_Records shown_
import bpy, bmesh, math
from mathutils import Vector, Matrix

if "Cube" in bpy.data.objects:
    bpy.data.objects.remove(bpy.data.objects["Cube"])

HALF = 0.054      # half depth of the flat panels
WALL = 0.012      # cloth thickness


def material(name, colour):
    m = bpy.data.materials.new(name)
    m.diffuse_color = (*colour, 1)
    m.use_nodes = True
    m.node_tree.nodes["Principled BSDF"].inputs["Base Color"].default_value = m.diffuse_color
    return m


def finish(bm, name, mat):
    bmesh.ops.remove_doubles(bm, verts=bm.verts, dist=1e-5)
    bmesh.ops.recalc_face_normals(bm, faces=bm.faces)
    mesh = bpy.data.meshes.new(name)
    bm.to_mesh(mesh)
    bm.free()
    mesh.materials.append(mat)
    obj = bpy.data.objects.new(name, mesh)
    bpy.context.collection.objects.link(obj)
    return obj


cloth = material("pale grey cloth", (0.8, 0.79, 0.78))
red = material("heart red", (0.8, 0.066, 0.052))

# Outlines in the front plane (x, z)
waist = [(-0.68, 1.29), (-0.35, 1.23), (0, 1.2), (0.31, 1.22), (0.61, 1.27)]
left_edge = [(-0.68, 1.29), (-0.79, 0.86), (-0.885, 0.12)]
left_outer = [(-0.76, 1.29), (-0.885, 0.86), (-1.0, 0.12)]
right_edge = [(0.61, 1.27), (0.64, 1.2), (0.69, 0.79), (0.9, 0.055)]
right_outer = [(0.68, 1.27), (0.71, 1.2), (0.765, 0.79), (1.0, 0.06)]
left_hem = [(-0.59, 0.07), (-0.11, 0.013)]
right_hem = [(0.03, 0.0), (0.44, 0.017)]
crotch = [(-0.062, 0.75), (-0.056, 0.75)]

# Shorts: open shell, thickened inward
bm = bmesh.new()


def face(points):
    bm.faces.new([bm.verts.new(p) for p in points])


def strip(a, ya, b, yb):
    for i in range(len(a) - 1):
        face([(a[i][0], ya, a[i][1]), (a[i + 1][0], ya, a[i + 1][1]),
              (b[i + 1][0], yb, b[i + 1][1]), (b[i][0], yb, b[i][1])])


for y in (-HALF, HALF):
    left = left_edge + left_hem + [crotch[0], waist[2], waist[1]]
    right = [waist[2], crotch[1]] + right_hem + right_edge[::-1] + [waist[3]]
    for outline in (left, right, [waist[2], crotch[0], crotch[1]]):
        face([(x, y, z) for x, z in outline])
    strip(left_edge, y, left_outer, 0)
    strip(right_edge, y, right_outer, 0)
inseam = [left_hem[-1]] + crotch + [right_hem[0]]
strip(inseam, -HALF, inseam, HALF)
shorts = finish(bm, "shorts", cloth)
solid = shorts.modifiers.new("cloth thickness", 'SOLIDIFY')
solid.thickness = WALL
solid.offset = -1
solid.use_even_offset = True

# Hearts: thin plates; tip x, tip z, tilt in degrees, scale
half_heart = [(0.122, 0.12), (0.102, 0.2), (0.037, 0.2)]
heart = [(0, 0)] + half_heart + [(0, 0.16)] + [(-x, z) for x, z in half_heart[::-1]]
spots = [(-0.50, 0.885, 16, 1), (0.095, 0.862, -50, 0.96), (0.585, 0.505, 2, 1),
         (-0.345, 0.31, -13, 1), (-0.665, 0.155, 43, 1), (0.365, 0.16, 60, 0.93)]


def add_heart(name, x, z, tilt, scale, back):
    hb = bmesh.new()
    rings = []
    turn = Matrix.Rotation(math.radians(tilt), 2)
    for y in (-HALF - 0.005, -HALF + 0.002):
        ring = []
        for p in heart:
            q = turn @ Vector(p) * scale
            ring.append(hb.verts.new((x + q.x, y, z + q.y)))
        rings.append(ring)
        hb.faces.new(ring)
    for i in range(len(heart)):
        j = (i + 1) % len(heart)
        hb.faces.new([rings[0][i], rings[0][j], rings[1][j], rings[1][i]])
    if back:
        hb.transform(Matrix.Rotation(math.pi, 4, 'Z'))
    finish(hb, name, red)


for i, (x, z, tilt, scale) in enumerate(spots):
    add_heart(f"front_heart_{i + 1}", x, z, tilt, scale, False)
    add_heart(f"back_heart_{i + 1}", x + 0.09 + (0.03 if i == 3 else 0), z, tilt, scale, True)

_Problem description_
Return, exactly as written, only those lines that run from the one with "turn = Matrix.Rotation(math.radians(tilt), 2)" to the last line of the data, both of those lines included.

_Exercise solution_
    turn = Matrix.Rotation(math.radians(tilt), 2)
    for y in (-HALF - 0.005, -HALF + 0.002):
        ring = []
        for p in heart:
            q = turn @ Vector(p) * scale
            ring.append(hb.verts.new((x + q.x, y, z + q.y)))
        rings.append(ring)
        hb.faces.new(ring)
    for i in range(len(heart)):
        j = (i + 1) % len(heart)
        hb.faces.new([rings[0][i], rings[0][j], rings[1][j], rings[1][i]])
    if back:
        hb.transform(Matrix.Rotation(math.pi, 4, 'Z'))
    finish(hb, name, red)


for i, (x, z, tilt, scale) in enumerate(spots):
    add_heart(f"front_heart_{i + 1}", x, z, tilt, scale, False)
    add_heart(f"back_heart_{i + 1}", x + 0.09 + (0.03 if i == 3 else 0), z, tilt, scale, True)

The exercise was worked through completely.